PDA

View Full Version : When is 407C not 407C, fractionation







robert.walters
24-09-2014, 12:10 AM
Hi All,

First post here.

When is 407C not 407C, fractionation.

We have just done a refrigerant analysis on a 407c system that had a leak in the aircooled condenser. We lost maybe 40% of the charge. Total charge 60lb.

407C make up is: HFC-32 (23%), HFC-125 (25%), HFC-134a (52%).
Test results today are:HFC-32 (27%), HFC-125 (28%), HFC-134a (45%).
This shows a 7% loss of 134a.

AHRAE states a tolerance of +-2%? I think.

Does this test conclusion constitute a full system re-charge?
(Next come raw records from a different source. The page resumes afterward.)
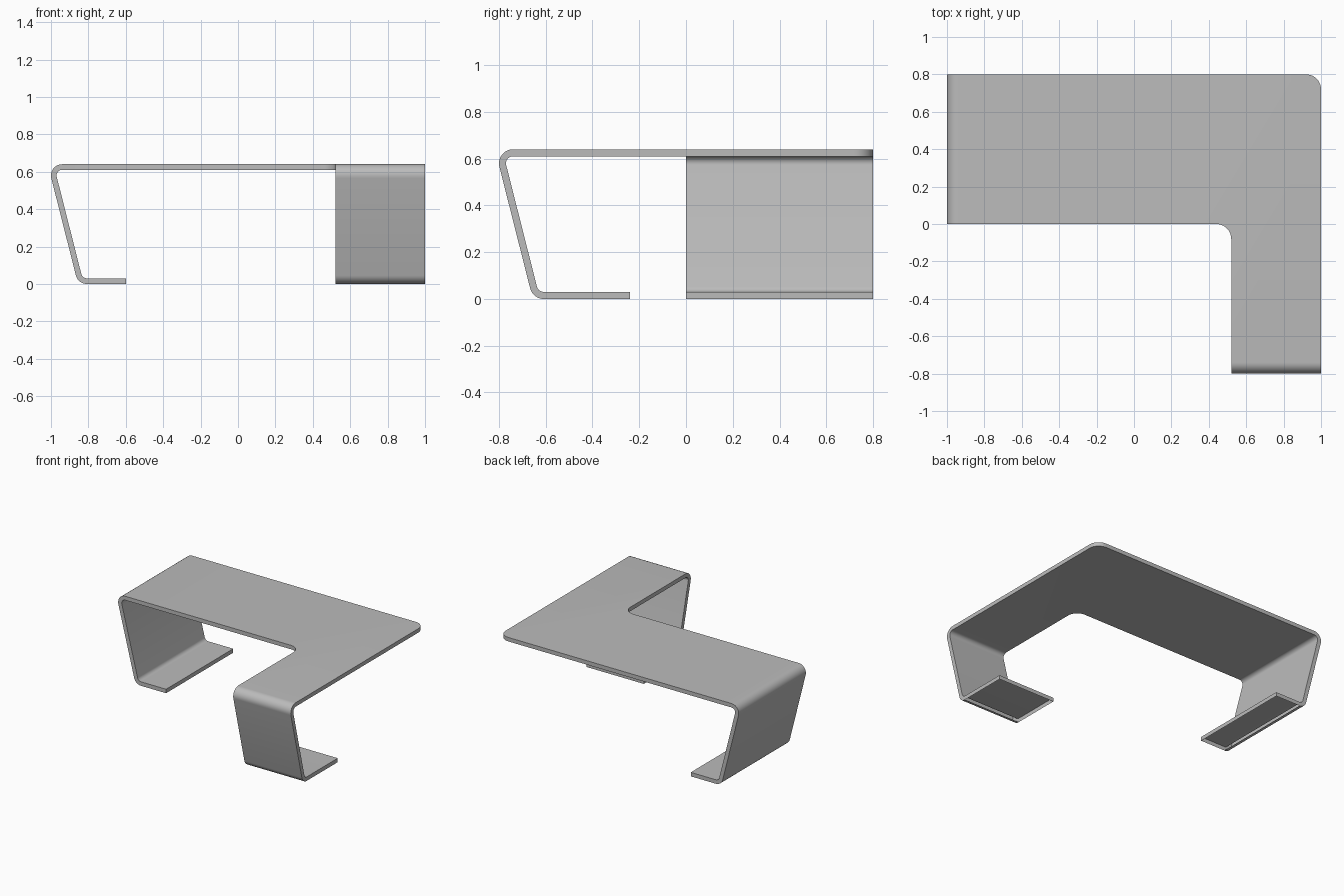
import bpy, bmesh
from math import radians, cos, sin, tan
from mathutils import Vector

if "Cube" in bpy.data.objects:
    bpy.data.objects.remove(bpy.data.objects["Cube"], do_unlink=True)

HEIGHT, THICK = 0.64, 0.03
BEND, LEAN, CORNER = 0.06, radians(14.2), 0.08

grey = bpy.data.materials.new("matte grey")
grey.use_nodes = True
grey.diffuse_color = (0.5, 0.5, 0.5, 1)
grey.node_tree.nodes["Principled BSDF"].inputs["Base Color"].default_value = (0.5, 0.5, 0.5, 1)


def arc(cx, cy, r, start, end, n=10):
    return [(cx + r * cos(a), cy + r * sin(a))
            for a in (start + (end - start) * i / n for i in range(n + 1))]


def bent_profile(r, foot):
    """Side profile (distance in from the edge, height) at bend radius r."""
    lean_end = radians(180) + LEAN
    low = BEND + (HEIGHT - 2 * BEND) * tan(LEAN)
    return (arc(BEND, HEIGHT - BEND, r, radians(90), lean_end)
            + arc(low, BEND, r, lean_end, radians(270))
            + [(foot, BEND - r)])


def add_leg(bm, foot, place, a, b):
    """Folded sheet from desktop to foot, between widths a and b."""
    outer = bent_profile(BEND, foot)
    inner = bent_profile(BEND - THICK, foot)
    rings = []
    for (ou, oz), (iu, iz) in zip(outer, inner):
        rings.append([bm.verts.new(place(u, w, z)) for u, w, z in
                      ((ou, a, oz), (ou, b, oz), (iu, b, iz), (iu, a, iz))])
    last = len(rings) - 2
    for i, (p, q) in enumerate(zip(rings, rings[1:])):
        for k in range(4):
            if i == last and k == 0:
                continue  # foot is hollow underneath
            bm.faces.new((p[k], p[(k + 1) % 4], q[(k + 1) % 4], q[k]))
    bm.faces.new(rings[-1])


bm = bmesh.new()

# L-shaped desktop with a rounded outer and inner corner
outline = ([(-1 + BEND, 0.8), (-1 + BEND, 0)]
           + arc(0.52 - CORNER, -CORNER, CORNER, radians(90), 0)
           + [(0.52, -0.8 + BEND), (1, -0.8 + BEND)]
           + arc(1 - CORNER, 0.8 - CORNER, CORNER, 0, radians(90)))
top = [bm.verts.new((x, y, HEIGHT)) for x, y in outline]
under = [bm.verts.new((x, y, HEIGHT - THICK)) for x, y in outline]
bm.faces.new(top)
bm.faces.new(under[::-1])
for i in range(len(top)):
    j = (i + 1) % len(top)
    mid = (top[i].co + top[j].co) / 2
    at_leg = abs(mid.x + 1 - BEND) < 1e-4 or abs(mid.y + 0.8 - BEND) < 1e-4
    if not at_leg:
        bm.faces.new((top[j], top[i], under[i], under[j]))

# Side leg and front leg continue the sheet
add_leg(bm, 0.40, lambda u, w, z: Vector((u - 1, w, z)), 0, 0.8)
add_leg(bm, 0.56, lambda u, w, z: Vector((w, u - 0.8, z)), 0.52, 1)

bmesh.ops.remove_doubles(bm, verts=bm.verts, dist=1e-4)
bmesh.ops.recalc_face_normals(bm, faces=bm.faces)
mesh = bpy.data.meshes.new("folded_desk")
bm.to_mesh(mesh)
bm.free()
mesh.materials.append(grey)
desk = bpy.data.objects.new("folded_desk", mesh)
bpy.context.scene.collection.objects.link(desk)
bpy.context.view_layer.objects.active = desk
desk.select_set(True)
bpy.ops.object.shade_smooth_by_angle(angle=radians(30))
Cheers, Rob W

PaulZ
24-09-2014, 12:07 PM
Hi Robert
The short answer is yes. Any of the new blends that have a high temp glide (more then 1 or 2) will fractionate and cause problems if the leak is on the gas side, this is the reason for liquid charging only.
One of the results of your above situation will probably be high discharge pressures.
Regards
Paul

joe-ice
24-09-2014, 03:30 PM
Thats very interesting seen as the other gases have gone up in percentage of the mix it appears mainly the 134a was lost. Im sure there is some type of equation can be done to show exactly what percentage of each gas was lost and what needs to go back in

hyperion
24-09-2014, 03:42 PM
Still the best and simplest answer is to find and repair the leak and then start again with new refrigerant charged in the liquid phase.

Rob White
24-09-2014, 04:16 PM
.

R134a tends to have the smallest atoms or molecules that make up the
whole refrigerant, that is why R134a mostly is lost first and that is
why you lose a higher % share of it in total.

The only people who can re-blend this is the refrigerant manufacturer,
the chance of you adding a bit of this and a bit of that to a fractured
blend and then getting it to the correct blend would be almost impossible.

You have a choice then! Do you remove it all and replace it with virgin
refrigerant or do you run the risk of adding refrigerant to the blend in the
hope it will be OK.

Chances are you might get away with it but if it is still blended wrong
afterwards then you will still have to remove it all and replace it.

I always tell anyone who asks to replace the whole lot if the total charge
is less than 10Kg. Below 10Kg it is not worth the hassle and the risk.

If the system is above 10Kg you, your company and the customer have
to make a commercial decision as to whether it is worth the risk of a
fractured refrigerant weighed against the cost of a complete regas.

Your decision and no easy answer because you just don't know what
state your refrigerant is before you start and what if the system had
leaked previously and already has had extra refrigerant added.

What on earth would be in the system is anyone's guess, unless you go
to the expense of having it analysed.

Regards

Rob

.

r.bartlett
25-09-2014, 11:01 PM
http://docs.lib.purdue.edu/cgi/viewcontent.cgi?article=1393&context=iracc

all you need to show the client is in here..

Rob White
26-09-2014, 02:25 PM
http://docs.lib.purdue.edu/cgi/viewcontent.cgi?article=1393&context=iracc

all you need to show the client is in here..

Interesting document.

It shows what I thought would happen over successive leaks.
No system is perfect but some are more prone to leaks than others
and if you come to a fridge with 407 in it how many times before
has it been repaired?

If the paperwork and logs are all in place you could tell what had
happened over the last year or so but every time you add to 407
you dilute the mix to a point where it becomes useless to use.

Rob

.